Stop by Tangled Garden for travel-ready gifts of intensely flavored small-batch jellies, gourmet vinegars, and liqueurs. Everything is made with fresh fruits and herbs from owner Beverly McClare’s own garden. Allocate extra time to admire the seven-circuit clover and wildflower labyrinth, organic sculptures and pond on the lush grounds.
The Annapolis Valley’s burgeoning wine scene has been called the “new Napa of the North,” boasting of award-winning vineyards and its own signature white wine, Tidal Bay. The crisp and slightly aromatic wine is crafted entirely from slow-ripening Nova Scotia-grown grapes, and has characteristics that reflect the appellation’s cool microclimate and coastal terroir. Production is limited, so your best bet for trying one of these local wines is going straight to the source.
With 10 wineries surrounding Wolfville, a guided tour aboard the Wolfville Magic Winery Bus is your introduction to the province’s best known. You’ll start at Domaine de Grand Pré, an economuseum that’s home to one of the world’s best winery restaurants, Le Caveau, then head to L'Acadie Vineyards, known for their award-winning organic wines, and Luckett Vineyards, identified by the bright red British phone booth peaking above its vines. (Fun fact: Visitors can use the phone to make a free call to anywhere in North America.)
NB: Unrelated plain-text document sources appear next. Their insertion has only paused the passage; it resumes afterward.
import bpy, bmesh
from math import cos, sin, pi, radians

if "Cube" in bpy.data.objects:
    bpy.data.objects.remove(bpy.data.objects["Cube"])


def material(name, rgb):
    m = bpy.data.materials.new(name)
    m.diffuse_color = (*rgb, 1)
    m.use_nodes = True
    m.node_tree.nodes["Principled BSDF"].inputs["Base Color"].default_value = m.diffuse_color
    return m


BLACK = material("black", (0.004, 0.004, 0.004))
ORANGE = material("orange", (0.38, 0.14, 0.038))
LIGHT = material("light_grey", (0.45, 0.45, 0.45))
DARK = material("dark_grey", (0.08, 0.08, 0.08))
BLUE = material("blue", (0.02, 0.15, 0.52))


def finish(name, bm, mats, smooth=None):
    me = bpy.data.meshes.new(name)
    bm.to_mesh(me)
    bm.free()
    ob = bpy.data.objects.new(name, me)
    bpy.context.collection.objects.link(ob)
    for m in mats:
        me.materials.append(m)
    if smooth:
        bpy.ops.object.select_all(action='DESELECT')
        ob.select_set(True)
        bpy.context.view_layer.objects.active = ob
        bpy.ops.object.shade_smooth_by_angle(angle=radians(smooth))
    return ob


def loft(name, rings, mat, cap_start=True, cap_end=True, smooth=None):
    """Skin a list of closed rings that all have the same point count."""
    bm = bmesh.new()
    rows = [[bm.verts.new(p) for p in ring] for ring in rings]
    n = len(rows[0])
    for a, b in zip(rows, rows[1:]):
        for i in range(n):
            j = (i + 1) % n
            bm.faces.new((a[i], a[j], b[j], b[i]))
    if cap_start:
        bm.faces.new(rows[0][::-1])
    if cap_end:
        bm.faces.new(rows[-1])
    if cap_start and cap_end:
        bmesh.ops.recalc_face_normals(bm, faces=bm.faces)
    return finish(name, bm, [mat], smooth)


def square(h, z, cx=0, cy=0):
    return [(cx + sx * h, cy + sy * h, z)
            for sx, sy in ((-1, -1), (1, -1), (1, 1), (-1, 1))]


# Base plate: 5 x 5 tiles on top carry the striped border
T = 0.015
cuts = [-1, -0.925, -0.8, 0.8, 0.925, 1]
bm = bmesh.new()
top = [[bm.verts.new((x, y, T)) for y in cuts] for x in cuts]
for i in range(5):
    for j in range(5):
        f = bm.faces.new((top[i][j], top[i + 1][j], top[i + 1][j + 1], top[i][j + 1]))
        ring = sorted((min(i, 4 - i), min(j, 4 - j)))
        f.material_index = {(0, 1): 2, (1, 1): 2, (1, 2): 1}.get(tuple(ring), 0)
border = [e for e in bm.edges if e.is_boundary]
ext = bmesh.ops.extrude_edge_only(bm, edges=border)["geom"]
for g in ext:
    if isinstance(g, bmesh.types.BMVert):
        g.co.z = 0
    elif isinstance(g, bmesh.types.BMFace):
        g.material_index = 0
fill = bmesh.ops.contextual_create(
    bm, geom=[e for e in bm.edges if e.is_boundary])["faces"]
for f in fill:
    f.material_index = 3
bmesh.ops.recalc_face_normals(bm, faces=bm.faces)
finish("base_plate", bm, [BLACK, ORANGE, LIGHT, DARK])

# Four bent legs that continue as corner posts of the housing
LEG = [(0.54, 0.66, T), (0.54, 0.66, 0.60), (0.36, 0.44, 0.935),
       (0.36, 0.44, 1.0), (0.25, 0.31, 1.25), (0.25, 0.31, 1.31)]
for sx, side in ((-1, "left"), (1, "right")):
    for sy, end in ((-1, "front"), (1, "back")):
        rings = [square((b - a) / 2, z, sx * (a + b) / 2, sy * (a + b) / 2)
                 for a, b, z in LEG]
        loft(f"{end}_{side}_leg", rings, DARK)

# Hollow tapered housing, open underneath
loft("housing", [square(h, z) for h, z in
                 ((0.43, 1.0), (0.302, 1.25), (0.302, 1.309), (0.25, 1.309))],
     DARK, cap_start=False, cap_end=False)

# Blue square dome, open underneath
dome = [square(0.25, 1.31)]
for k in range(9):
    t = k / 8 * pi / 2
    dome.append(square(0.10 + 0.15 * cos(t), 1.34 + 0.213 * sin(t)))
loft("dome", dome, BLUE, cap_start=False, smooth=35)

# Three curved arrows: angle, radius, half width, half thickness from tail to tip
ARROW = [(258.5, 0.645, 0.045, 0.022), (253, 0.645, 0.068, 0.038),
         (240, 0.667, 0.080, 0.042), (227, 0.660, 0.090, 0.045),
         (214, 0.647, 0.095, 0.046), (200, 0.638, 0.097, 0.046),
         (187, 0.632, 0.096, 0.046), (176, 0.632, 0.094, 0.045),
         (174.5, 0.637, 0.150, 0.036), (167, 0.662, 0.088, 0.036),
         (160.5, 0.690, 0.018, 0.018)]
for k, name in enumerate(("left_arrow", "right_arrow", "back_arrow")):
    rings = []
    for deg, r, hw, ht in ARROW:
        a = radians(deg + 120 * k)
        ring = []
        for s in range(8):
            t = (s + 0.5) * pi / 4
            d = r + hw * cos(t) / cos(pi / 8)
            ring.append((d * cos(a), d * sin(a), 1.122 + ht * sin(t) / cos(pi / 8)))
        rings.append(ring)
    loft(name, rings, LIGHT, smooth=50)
Canada’s most acclaimed sparkling wine house, Benjamin Bridge, requires an appointment for their private tastings and tours. Serious wine connoisseurs have pitted the traditional method cuvée-style bubbly against the best of Champagne. Even their lively, off-dry and fruity moscato d’Asti-style Nova 7 is a perennial sell-out. Attention should also be cast on a new addition, Lightfoot & Wolfville Vineyards, who has been making deep impressions with the small-lot chardonnays coming out of their certified organic, biodynamic winery.
Nova Scotian Lobsters
Some of the best lobsters are harvested out of the cold, pristine Atlantic waters around Nova Scotia. Travel thirty minutes northwest of Wolfville to the rustic late-18th century fishing village of Centreville, where locals and visitors feast on pick-your-own lobsters, simply boiled in sea water, cracked lobsters. Halls Harbour Lobster Pound has the best lobster and the best view of the dramatic crashing waves at the Bay of Fundy. Time your visit well to watch the world's highest tides drop 40 feet, leaving formerly bobbing boats stranded on the exposed ocean floor.